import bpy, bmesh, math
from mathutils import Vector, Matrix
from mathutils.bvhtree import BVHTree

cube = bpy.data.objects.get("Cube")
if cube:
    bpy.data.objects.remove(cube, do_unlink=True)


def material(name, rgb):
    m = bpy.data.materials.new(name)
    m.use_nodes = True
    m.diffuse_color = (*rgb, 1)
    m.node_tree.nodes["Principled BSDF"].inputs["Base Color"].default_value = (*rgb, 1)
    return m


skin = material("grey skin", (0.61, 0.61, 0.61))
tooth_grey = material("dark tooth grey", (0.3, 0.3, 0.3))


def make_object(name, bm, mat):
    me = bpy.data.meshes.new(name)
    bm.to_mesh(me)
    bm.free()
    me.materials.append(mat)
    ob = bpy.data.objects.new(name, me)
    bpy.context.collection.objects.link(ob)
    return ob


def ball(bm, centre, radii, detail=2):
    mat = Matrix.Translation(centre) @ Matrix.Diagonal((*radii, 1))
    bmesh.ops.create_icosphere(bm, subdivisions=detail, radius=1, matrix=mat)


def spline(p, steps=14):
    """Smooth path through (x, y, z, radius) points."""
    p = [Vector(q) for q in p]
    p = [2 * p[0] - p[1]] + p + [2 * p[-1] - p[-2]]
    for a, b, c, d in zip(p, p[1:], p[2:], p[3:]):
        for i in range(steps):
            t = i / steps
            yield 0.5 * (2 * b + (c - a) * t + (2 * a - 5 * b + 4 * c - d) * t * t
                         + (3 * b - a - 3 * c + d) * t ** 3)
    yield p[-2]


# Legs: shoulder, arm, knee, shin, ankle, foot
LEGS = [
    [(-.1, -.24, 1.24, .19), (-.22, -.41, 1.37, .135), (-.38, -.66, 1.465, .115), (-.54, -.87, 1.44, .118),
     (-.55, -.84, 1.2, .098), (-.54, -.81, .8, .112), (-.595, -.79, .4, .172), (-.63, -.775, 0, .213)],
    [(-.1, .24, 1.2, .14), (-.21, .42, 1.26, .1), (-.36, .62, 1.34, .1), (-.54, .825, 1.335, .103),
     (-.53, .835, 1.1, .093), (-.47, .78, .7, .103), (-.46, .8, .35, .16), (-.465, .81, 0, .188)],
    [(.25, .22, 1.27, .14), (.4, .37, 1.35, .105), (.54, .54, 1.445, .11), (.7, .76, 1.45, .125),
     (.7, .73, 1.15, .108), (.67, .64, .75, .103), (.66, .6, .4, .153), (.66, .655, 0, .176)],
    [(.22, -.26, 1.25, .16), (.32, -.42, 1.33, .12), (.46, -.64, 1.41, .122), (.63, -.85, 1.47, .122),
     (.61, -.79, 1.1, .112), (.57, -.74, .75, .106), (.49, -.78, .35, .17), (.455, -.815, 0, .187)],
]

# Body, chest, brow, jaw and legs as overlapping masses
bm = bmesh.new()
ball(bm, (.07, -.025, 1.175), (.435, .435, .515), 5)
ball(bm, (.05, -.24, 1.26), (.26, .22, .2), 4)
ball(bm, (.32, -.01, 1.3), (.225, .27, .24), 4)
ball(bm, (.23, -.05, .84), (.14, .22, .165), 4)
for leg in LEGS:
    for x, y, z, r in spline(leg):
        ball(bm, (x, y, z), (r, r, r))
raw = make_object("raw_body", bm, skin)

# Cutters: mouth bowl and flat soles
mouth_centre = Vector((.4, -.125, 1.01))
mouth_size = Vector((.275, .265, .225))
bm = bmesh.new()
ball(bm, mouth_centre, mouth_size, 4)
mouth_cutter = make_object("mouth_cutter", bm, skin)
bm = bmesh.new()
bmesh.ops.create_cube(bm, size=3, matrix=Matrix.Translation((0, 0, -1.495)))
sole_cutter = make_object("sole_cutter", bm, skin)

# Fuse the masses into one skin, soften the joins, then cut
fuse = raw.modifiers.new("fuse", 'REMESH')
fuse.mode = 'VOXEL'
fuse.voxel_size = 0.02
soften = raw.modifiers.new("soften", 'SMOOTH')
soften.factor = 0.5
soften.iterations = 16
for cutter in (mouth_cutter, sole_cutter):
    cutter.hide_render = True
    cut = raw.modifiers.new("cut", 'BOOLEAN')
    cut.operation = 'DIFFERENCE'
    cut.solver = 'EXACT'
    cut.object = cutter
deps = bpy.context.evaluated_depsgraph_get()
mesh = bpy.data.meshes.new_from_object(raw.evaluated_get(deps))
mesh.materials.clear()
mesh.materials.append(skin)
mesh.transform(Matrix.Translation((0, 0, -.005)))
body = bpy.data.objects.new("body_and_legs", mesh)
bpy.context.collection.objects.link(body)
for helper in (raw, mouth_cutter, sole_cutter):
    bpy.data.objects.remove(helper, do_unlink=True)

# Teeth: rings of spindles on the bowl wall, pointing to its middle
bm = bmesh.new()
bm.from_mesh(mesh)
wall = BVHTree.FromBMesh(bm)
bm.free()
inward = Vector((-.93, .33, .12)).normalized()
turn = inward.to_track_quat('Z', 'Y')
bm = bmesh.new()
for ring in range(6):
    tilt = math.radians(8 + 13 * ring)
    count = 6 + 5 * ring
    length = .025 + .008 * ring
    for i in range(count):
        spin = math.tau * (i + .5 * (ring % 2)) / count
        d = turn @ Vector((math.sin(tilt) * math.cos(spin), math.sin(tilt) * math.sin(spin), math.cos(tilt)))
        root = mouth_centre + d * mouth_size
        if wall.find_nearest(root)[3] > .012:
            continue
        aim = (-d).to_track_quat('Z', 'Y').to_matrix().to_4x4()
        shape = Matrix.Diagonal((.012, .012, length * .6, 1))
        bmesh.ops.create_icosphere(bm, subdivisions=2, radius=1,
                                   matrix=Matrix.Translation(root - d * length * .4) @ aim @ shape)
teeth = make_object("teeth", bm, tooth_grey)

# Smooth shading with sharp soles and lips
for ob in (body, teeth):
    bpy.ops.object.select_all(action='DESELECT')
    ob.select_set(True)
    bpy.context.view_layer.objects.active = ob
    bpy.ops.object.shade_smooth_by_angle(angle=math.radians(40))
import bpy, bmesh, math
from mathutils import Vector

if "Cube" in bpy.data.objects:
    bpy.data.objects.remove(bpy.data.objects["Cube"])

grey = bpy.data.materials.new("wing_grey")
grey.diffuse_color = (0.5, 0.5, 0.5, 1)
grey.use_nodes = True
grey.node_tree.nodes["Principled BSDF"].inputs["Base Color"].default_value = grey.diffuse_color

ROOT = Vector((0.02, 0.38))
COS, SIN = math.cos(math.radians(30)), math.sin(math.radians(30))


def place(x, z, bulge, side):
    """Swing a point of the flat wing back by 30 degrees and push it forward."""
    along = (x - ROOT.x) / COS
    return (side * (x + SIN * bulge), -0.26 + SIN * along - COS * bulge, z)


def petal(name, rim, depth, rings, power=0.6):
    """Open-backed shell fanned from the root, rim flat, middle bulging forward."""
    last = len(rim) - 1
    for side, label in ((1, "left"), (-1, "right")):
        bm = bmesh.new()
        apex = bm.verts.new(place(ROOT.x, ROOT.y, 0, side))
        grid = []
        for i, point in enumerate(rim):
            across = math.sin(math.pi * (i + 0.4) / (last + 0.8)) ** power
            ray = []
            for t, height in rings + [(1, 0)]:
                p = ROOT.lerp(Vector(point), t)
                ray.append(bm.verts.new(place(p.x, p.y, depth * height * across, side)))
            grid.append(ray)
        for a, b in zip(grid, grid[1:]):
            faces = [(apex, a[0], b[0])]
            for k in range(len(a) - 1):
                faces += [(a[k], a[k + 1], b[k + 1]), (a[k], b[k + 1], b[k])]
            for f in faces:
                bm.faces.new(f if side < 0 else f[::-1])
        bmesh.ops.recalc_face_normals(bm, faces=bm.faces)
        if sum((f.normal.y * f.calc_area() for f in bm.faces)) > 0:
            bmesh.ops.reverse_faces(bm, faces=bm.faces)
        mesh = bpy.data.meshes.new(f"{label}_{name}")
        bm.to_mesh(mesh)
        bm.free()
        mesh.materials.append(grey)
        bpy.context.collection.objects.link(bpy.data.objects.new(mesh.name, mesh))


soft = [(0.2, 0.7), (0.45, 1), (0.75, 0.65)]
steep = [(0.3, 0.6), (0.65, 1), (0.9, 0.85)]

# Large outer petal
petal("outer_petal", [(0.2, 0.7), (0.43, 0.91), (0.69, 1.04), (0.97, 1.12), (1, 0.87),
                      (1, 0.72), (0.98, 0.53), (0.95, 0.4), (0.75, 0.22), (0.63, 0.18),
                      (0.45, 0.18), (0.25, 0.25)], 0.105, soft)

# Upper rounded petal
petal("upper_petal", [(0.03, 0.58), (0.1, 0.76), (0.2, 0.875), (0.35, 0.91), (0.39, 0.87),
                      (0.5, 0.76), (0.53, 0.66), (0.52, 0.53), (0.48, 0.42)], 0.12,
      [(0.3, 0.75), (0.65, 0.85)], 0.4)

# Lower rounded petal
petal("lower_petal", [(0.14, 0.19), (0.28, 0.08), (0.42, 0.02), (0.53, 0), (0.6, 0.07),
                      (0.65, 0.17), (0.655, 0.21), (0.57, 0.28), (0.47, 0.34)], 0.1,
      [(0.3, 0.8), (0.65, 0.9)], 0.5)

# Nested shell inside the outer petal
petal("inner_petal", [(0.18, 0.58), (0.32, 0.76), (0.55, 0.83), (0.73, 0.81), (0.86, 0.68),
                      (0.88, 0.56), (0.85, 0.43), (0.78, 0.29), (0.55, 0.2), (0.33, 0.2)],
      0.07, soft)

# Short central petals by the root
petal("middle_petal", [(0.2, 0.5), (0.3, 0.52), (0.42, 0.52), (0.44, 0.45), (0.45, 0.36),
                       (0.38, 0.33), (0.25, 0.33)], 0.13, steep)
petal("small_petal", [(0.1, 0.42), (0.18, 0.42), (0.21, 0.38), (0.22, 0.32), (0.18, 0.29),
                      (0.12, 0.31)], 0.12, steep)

Task to complete =>
Apply a filter for "name" to the entries and show each line that passes.

Solution =>
def material(name, rgb):
    m = bpy.data.materials.new(name)
def make_object(name, bm, mat):
    me = bpy.data.meshes.new(name)
    ob = bpy.data.objects.new(name, me)
def petal(name, rim, depth, rings, power=0.6):
        mesh = bpy.data.meshes.new(f"{label}_{name}")
        bpy.context.collection.objects.link(bpy.data.objects.new(mesh.name, mesh))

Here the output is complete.